Sino-Japanese relations are unlikely to improve anytime soon if Japanese Prime Minister Shinzo Abe's speech to his country's parliament on Tuesday is any indication, a Chinese expert said.
In a speech opening the Japanese parliament's extra session, Abe pledged to push forward with his plans to bolster Japan's defense in the face of what he called an "increasingly insecure environment".
Abe said he will establish a security council within his office that will be a diplomatic and defense command center, a move lawmakers are expected to approve during the 53-day session.
Abe said Japanese coast guard officers and Self-Defense Forces deployed around the Diaoyu Islands are "facing 'reality' in this instant of time and we must not look away from this 'reality', which shows the security environment is growing increasingly severe," Kyodo News reported.
Hu Jiping, director of the Institute of Japanese Studies at the China Institutes of Contemporary International Relations, said the Abe administration is using China as an excuse to justify its military buildup.
"Abe's aggressive stance on security issues will do no good to ties with China," Hu said. "I don't see that Abe has a desire to mend Japan's relationship with China."

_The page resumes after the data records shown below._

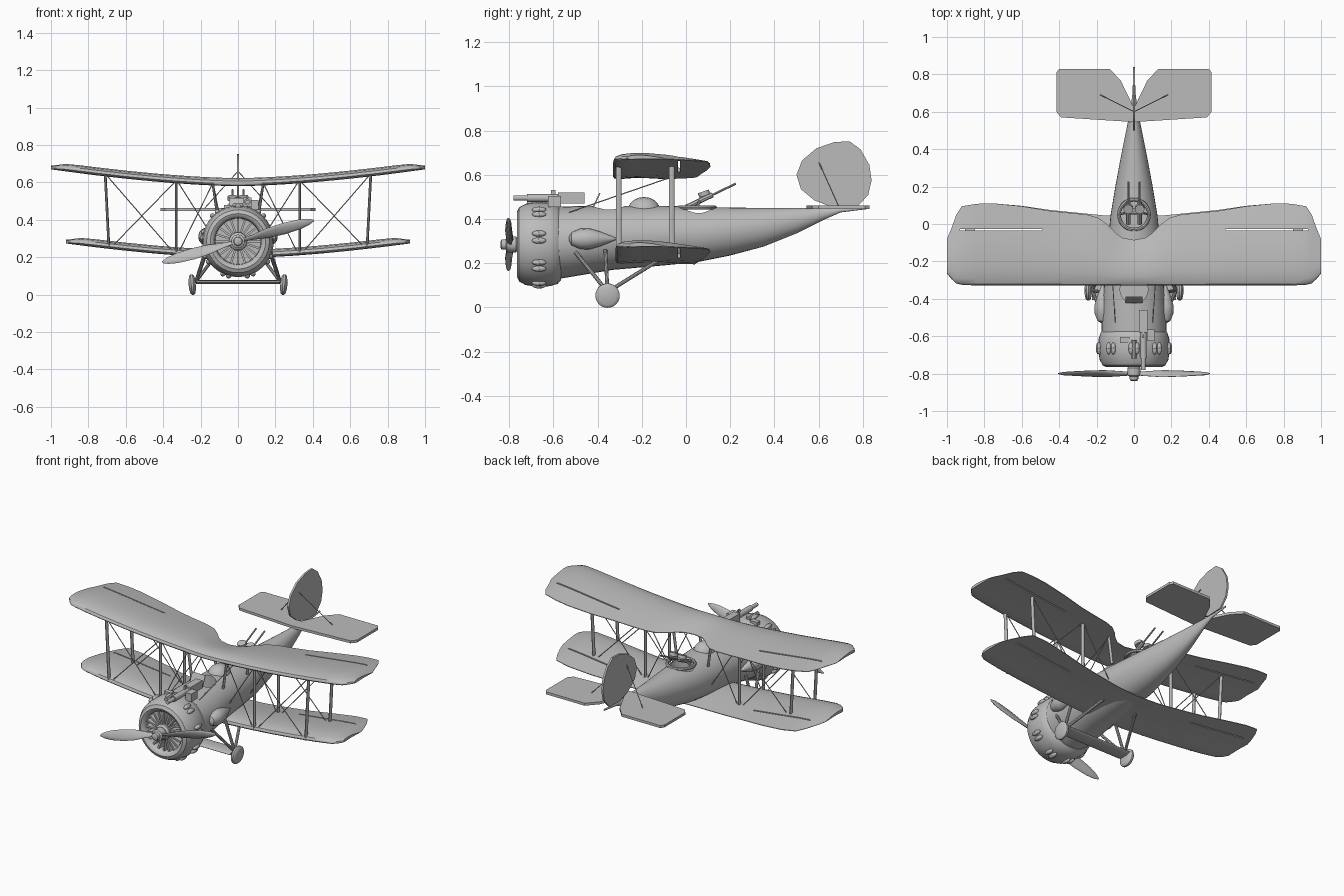
import bpy, bmesh, math
from mathutils import Vector, Matrix

cube = bpy.data.objects.get("Cube")
if cube:
    bpy.data.objects.remove(cube, do_unlink=True)

grey = bpy.data.materials.new("plain_grey")
grey.use_nodes = True
grey.diffuse_color = (0.5, 0.5, 0.5, 1)
grey.node_tree.nodes["Principled BSDF"].inputs["Base Color"].default_value = (0.5, 0.5, 0.5, 1)
parts = []


def finish(name, bm):
    bmesh.ops.recalc_face_normals(bm, faces=bm.faces)
    mesh = bpy.data.meshes.new(name)
    bm.to_mesh(mesh)
    bm.free()
    mesh.materials.append(grey)
    ob = bpy.data.objects.new(name, mesh)
    bpy.context.collection.objects.link(ob)
    parts.append(ob)
    return ob


def loft(name, rings):
    """Skin a list of equal point rings and cap both ends."""
    bm = bmesh.new()
    rows = [[bm.verts.new(p) for p in ring] for ring in rings]
    n = len(rows[0])
    for a, b in zip(rows, rows[1:]):
        for i in range(n):
            j = (i + 1) % n
            bm.faces.new((a[i], a[j], b[j], b[i]))
    bm.faces.new(rows[0])
    bm.faces.new(rows[-1])
    return finish(name, bm)


def lathe(name, profile, origin, direction, n=16, squash=(1, 1)):
    """Turn (distance, radius) pairs about a line; squash flattens the section."""
    z = Vector(direction).normalized()
    ref = Vector((1, 0, 0)) if abs(z.y) > 0.9 else Vector((0, 1, 0))
    x = ref.cross(z).normalized()
    y = z.cross(x)
    turn = [(math.cos(math.tau * i / n), math.sin(math.tau * i / n)) for i in range(n)]
    return loft(name, [[Vector(origin) + z * h + x * c * r * squash[0] + y * s * r * squash[1]
                        for c, s in turn] for h, r in profile])


def rod(name, a, b, r, n=8, squash=(1, 1)):
    d = Vector(b) - Vector(a)
    return lathe(name, [(0, r), (d.length, r)], a, d, n, squash)


def blob(name, centre, direction, length, r, n=12):
    steps = [math.pi * (i + 0.15) / 8.3 for i in range(9)]
    return lathe(name, [(-math.cos(t) * length / 2, math.sin(t) * r) for t in steps], centre, direction, n)


def box(name, centre, size, rot=None):
    bm = bmesh.new()
    m = Matrix.Translation(centre) @ (rot or Matrix()) @ Matrix.Diagonal((*size, 1))
    bmesh.ops.create_cube(bm, size=1, matrix=m)
    return finish(name, bm)


def cut(target, cutter):
    mod = target.modifiers.new("cut", "BOOLEAN")
    mod.object = cutter
    mod.solver = "EXACT"
    bpy.context.view_layer.objects.active = target
    bpy.ops.object.modifier_apply(modifier=mod.name)
    parts.remove(cutter)
    bpy.data.objects.remove(cutter, do_unlink=True)


def ring(name, centre, r, thick, rot=(0, 0, 0)):
    bpy.ops.mesh.primitive_torus_add(location=centre, rotation=rot, major_radius=r, minor_radius=thick,
                                     major_segments=28, minor_segments=8)
    ob = bpy.context.object
    ob.name = name
    ob.data.materials.append(grey)
    parts.append(ob)


# Fuselage: elliptical sections as (y, top, bottom, half width)
sections = [(-.6, .455, .125, .175), (-.45, .46, .15, .172), (-.33, .46, .17, .16), (-.1, .46, .19, .14),
            (.05, .455, .205, .125), (.2, .452, .235, .1), (.35, .45, .275, .072), (.5, .45, .335, .042),
            (.62, .45, .395, .018), (.7, .45, .43, .008), (.82, .455, .445, .004)]
fuselage = loft("fuselage", [[(w * math.cos(math.tau * i / 32), y,
                               (t + b) / 2 + (t - b) / 2 * math.sin(math.tau * i / 32)) for i in range(32)]
                             for y, t, b, w in sections])
cut(fuselage, lathe("pilot_opening", [(0, .075), (.3, .075)], (0, -.35, .36), (0, 0, 1), 24))
cut(fuselage, lathe("gunner_opening", [(0, .078), (.3, .078)], (0, .05, .34), (0, 0, 1), 24))
blob("headrest_fairing", (0, -.19, .435), (0, 1, 0), .15, .065, 20)
box("windscreen", (0, -.405, .485), (.09, .006, .07), Matrix.Rotation(-.45, 4, "X"))

# Cowling and engine
NOSE = .285
lathe("cowling", [(.06, .05), (.06, .122), (.02, .124), (.005, .135), (0, .148), (.01, .168), (.04, .184),
                  (.09, .191), (.15, .189), (.185, .178), (.2, .16)], (0, -.765, NOSE), (0, 1, 0), 40)
lathe("engine_hub", [(0, .035), (.01, .048), (.07, .05)], (0, -.765, NOSE), (0, 1, 0), 20)
for i in range(20):
    a = math.tau * i / 20
    box("engine_fin", (.084 * math.cos(a), -.725, NOSE + .084 * math.sin(a)), (.078, .04, .011),
        Matrix.Rotation(-a, 4, "Y"))
for i in range(9):
    for side in (-1, 1):
        a = math.radians(90 + 40 * i) + side * .085
        blob("cowl_bump", (.192 * math.cos(a), -.665, NOSE + .192 * math.sin(a)), (0, 1, 0), .065, .014, 10)

# Propeller: blade stations are (radius, half chord, pitch)
blade = [(.02, .012, .9), (.08, .018, .8), (.16, .031, .62), (.25, .034, .45), (.34, .028, .35),
         (.39, .018, .3), (.42, .005, .28)]
for side in (-1, 1):
    spin = Matrix.Translation((0, -.80, NOSE)) @ Matrix.Rotation(-.27 + (math.pi if side < 0 else 0), 4, "Y")
    rings = []
    for r, c, p in blade:
        pts = []
        for i in range(12):
            u, v = c * math.cos(math.tau * i / 12), min(.008, c * .5) * math.sin(math.tau * i / 12)
            pts.append(spin @ Vector((r, -u * math.sin(p) + v * math.cos(p), u * math.cos(p) + v * math.sin(p))))
        rings.append(pts)
    loft("propeller_blade", rings)
lathe("propeller_hub", [(0, .012), (.005, .022), (.025, .024), (.03, .036), (.07, .036), (.08, .025)],
      (0, -.84, NOSE), (0, 1, 0), 20)

# Wings: stations are (x, leading y, trailing y)
chord = [0, .02, .08, .2, .35, .55, .78, 1]
top = [.014, .027, .037, .043, .043, .035, .02, .004]
under = [.012, .004, 0, .002, .005, .006, .003, 0]


def wing(name, stations, base):
    full = [(-x, a, b) for x, a, b in reversed(stations) if x > 0] + stations
    rings = []
    for x, a, b in full:
        z = base + .09 * abs(x) ** 1.6
        thin = min(1, .45 + (stations[-1][0] - abs(x)) * 6)
        rings.append([(x, a + (b - a) * t, z + h * thin) for t, h in zip(chord, top)] +
                     [(x, a + (b - a) * t, z + h * thin) for t, h in reversed(list(zip(chord, under)))])
    return loft(name, rings)


upper = wing("upper_wing", [(0, -.33, -.085), (.06, -.33, -.074), (.1, -.33, -.047), (.14, -.33, -.005),
                            (.19, -.33, .033), (.25, -.33, .05), (.35, -.33, .06), (.45, -.33, .07),
                            (.6, -.33, .095), (.75, -.33, .11), (.84, -.329, .108), (.92, -.325, .095),
                            (.95, -.318, .05), (.975, -.295, -.02), (1, -.265, -.08)], .58)
lower = wing("lower_wing", [(0, -.32, .04), (.15, -.32, .045), (.3, -.32, .06), (.45, -.32, .075),
                            (.6, -.32, .097), (.75, -.32, .11), (.84, -.315, .1), (.87, -.31, .05),
                            (.9, -.29, -.02), (.92, -.26, -.08)], .195)
for side in (-1, 1):
    cut(upper, box("upper_aileron_gap", (side * .71, -.032, .65), (.44, .008, .3)))
    cut(lower, box("lower_aileron_gap", (side * .65, -.032, .26), (.4, .008, .3)))

# Tail surfaces
half = [(.39, .57), (.415, .6), (.415, .81), (.4, .83), (.13, .83), (.07, .765)]
tail = [(0, .545)] + half + [(0, .62)] + [(-x, y) for x, y in reversed(half)]
loft("tailplane", [[(x, y, z) for x, y in tail] for z in (.446, .462)])
fin = [(.67, .45), (.58, .485), (.52, .535), (.5, .6), (.525, .665), (.59, .72), (.67, .748), (.74, .752),
       (.79, .715), (.83, .645), (.84, .575), (.825, .51), (.775, .455)]
loft("rudder", [[(x, y, z) for y, z in fin] for x in (-.006, .006)])

# Struts, bracing wires, undercarriage and side pods, mirrored left and right
for s in (-1, 1):
    for y in (-.305, -.065):
        rod("outer_strut", (s * .69, y, .25), (s * .71, y, .645), .009, 10, (.8, 1.5))
        rod("inner_strut", (s * .33, y, .215), (s * .33, y, .61), .009, 10, (.8, 1.5))
        rod("cabane_strut", (s * .11, y, .42), (s * .135, y, .595), .008, 10, (.8, 1.4))
        for a, b in (((.34, .22), (.7, .635)), ((.68, .25), (.34, .6)),
                     ((.13, .3), (.32, .6)), ((.32, .22), (.14, .585))):
            rod("bracing_wire", (s * a[0], y, a[1]), (s * b[0], y, b[1]), .0028, 6)
    rod("drag_wire", (s * .1, -.53, .43), (s * .13, -.08, .585), .0025, 6)
    rod("tail_wire", (0, .6, .66), (s * .18, .69, .46), .0025, 6)
    for y, x, z in ((-.5, .16, .25), (-.365, .165, .26), (-.13, .12, .21)):
        rod("gear_strut", (s * x, y, z), (s * .225, -.355, .07), .009, 10)
    lathe("wheel", [(0, .018), (.003, .036), (.004, .04), (.006, .048), (.013, .055), (.024, .055),
                    (.031, .048), (.033, .04), (.034, .036), (.038, .018)],
          (s * .226, -.355, .055), (s, 0, -.08), 28)
    lathe("side_pod", [(0, .01), (.012, .03), (.05, .046), (.09, .048), (.14, .034), (.19, .014), (.215, .003)],
          (s * .165, -.53, .31), (0, 1, 0), 18)
rod("axle_fairing", (-.225, -.355, .067), (.225, -.355, .067), .05, 16, (.2, 1))

# Fixed forward gun with its feed boxes
rod("forward_gun_barrel", (.05, -.78, .495), (.05, -.54, .495), .012, 12)
rod("forward_gun_sleeve", (.05, -.72, .495), (.05, -.58, .495), .018, 12)
box("forward_gun_body", (.05, -.52, .495), (.045, .12, .05))
box("feed_box", (.09, -.595, .48), (.04, .06, .05))
rod("spare_barrel", (0, -.72, .475), (0, -.62, .475), .013, 10)
box("gun_sight", (.05, -.6, .522), (.008, .02, .02))
box("gun_mount", (-.05, -.62, .465), (.05, .03, .03))

# Rear gun ring with twin guns
ring("gun_ring", (0, .05, .452), .08, .01)
for s in (-1, 1):
    rod("rear_gun_barrel", (s * .03, .09, .495), (s * .03, .225, .56), .005, 8)
    rod("rear_gun_body", (s * .03, .0, .452), (s * .03, .12, .51), .012, 8)
    rod("ammo_drum", (s * .03, .085, .505), (s * .03, .078, .525), .026, 16)
rod("gun_pivot", (-.05, .06, .478), (.05, .06, .478), .008, 8)
for s in (-1, 1):
    rod("gun_bracket", (s * .05, .06, .478), (s * .078, .05, .452), .006, 8)

# Smooth curved parts while keeping hard edges
bpy.ops.object.select_all(action="DESELECT")
for ob in parts:
    ob.select_set(True)
bpy.context.view_layer.objects.active = fuselage
bpy.ops.object.shade_smooth_by_angle(angle=math.radians(35))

Abe also seeks to allow Japanese defense troops to fight when its allies are attacked, which would require reinterpreting the war-renouncing Article 9 of the country's pacifist Constitution. The move is a reversal of the stance of previous administrations.

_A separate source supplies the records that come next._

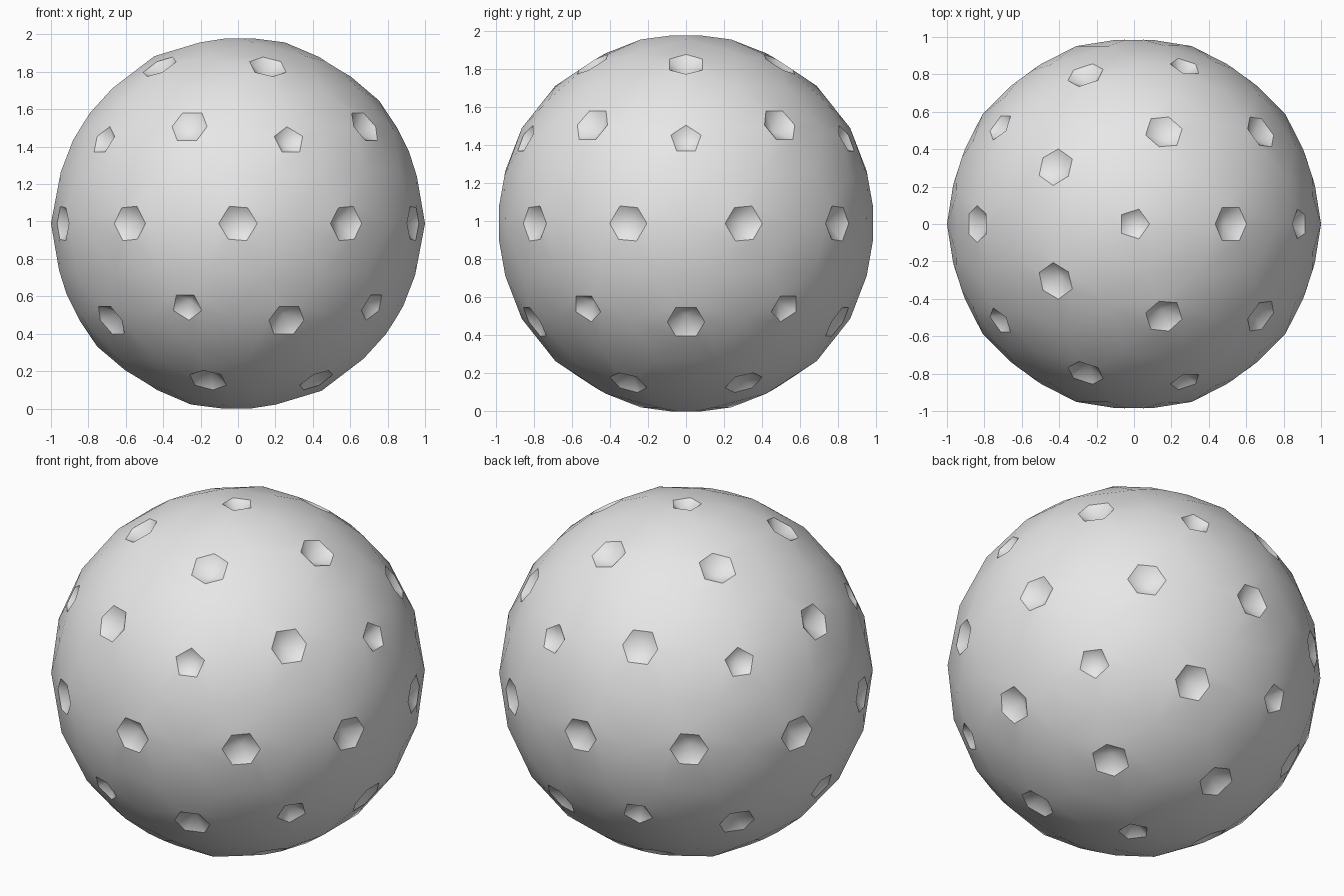
import bpy
import bmesh

DIMPLE_DEPTH = 0.07
RIM_PERCENT = 100 / 3

cube = bpy.data.objects.get("Cube")
if cube:
    bpy.data.objects.remove(cube, do_unlink=True)

# Material
grey = bpy.data.materials.new("light_grey")
grey.use_nodes = True
grey.diffuse_color = (0.8, 0.8, 0.8, 1)
grey.node_tree.nodes["Principled BSDF"].inputs["Base Color"].default_value = grey.diffuse_color

# Dimple centres: the points of a coarser sphere that lie on the ball
coarse = bmesh.new()
bmesh.ops.create_icosphere(coarse, subdivisions=2, radius=1)
centres = [v.co.normalized() for v in coarse.verts]
coarse.free()

# Ball shell
bm = bmesh.new()
bmesh.ops.create_icosphere(bm, subdivisions=3, radius=1)
for v in bm.verts:
    v.co.normalize()

# Cut each centre into a five- or six-sided rim
corners = [v for v in bm.verts if any((v.co - c).length < 0.02 for c in centres)]
cut = bmesh.ops.bevel(bm, geom=corners, offset=RIM_PERCENT, offset_type='PERCENT',
                      affect='VERTICES', segments=1, profile=0.5)
rims = [f for f in cut["faces"] if len(f.verts) in (5, 6)
        and any(f.calc_center_median().normalized().dot(c) > 0.999 for c in centres)]

for f in bm.faces:
    f.smooth = True
for f in rims:
    for e in f.edges:
        e.smooth = False

# Sink the middle of each rim into a dimple
poked = bmesh.ops.poke(bm, faces=rims)
for v in poked["verts"]:
    v.co -= v.co.normalized() * DIMPLE_DEPTH
for f in poked["faces"]:
    f.smooth = True
bmesh.ops.recalc_face_normals(bm, faces=bm.faces)

# Stand the ball on the ground
lowest = min(v.co.z for v in bm.verts)
bmesh.ops.translate(bm, verts=bm.verts, vec=(0, 0, -lowest))

mesh = bpy.data.meshes.new("dimpled_ball")
bm.to_mesh(mesh)
bm.free()
mesh.materials.append(grey)
ball = bpy.data.objects.new("dimpled_ball", mesh)
bpy.context.collection.objects.link(ball)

"As global interdependency deepens, Japan can no longer protect its own peace without actively fulfilling its responsibility to global peace and stability," Abe said in the speech.
The ruling party also hopes to pass a companion bill protecting state secrets. Supporters of the legislation said it is necessary as Japan seeks greater responsibility in international security.
Economic ties soured about a year ago, after Japan announced plans to "nationalize" some of China's Diaoyu Islands.
In the first half of this year, Japan's exports to China fell 17.1 percent, while Japanese imports from China fell 6.9 percent, according to Japanese customs officials. China is still Japan's largest trading partner, but Japan will lose more market share in China under the trend.
November will see an influx of Japanese politicians and business people into China, including Democratic Party of Japan leader Banri Kaieda, according to Kyodo News. The Japan-China Economic Association, headed by Toyota Motor Corp Chairman Fujio Cho, is expected to send a group of about 100 Japanese business magnates to China next month.
"Those trips may somehow help improve economic ties," Hu said.
But "without a fundamental improvement in political ties, economic relations will not get much better," he said.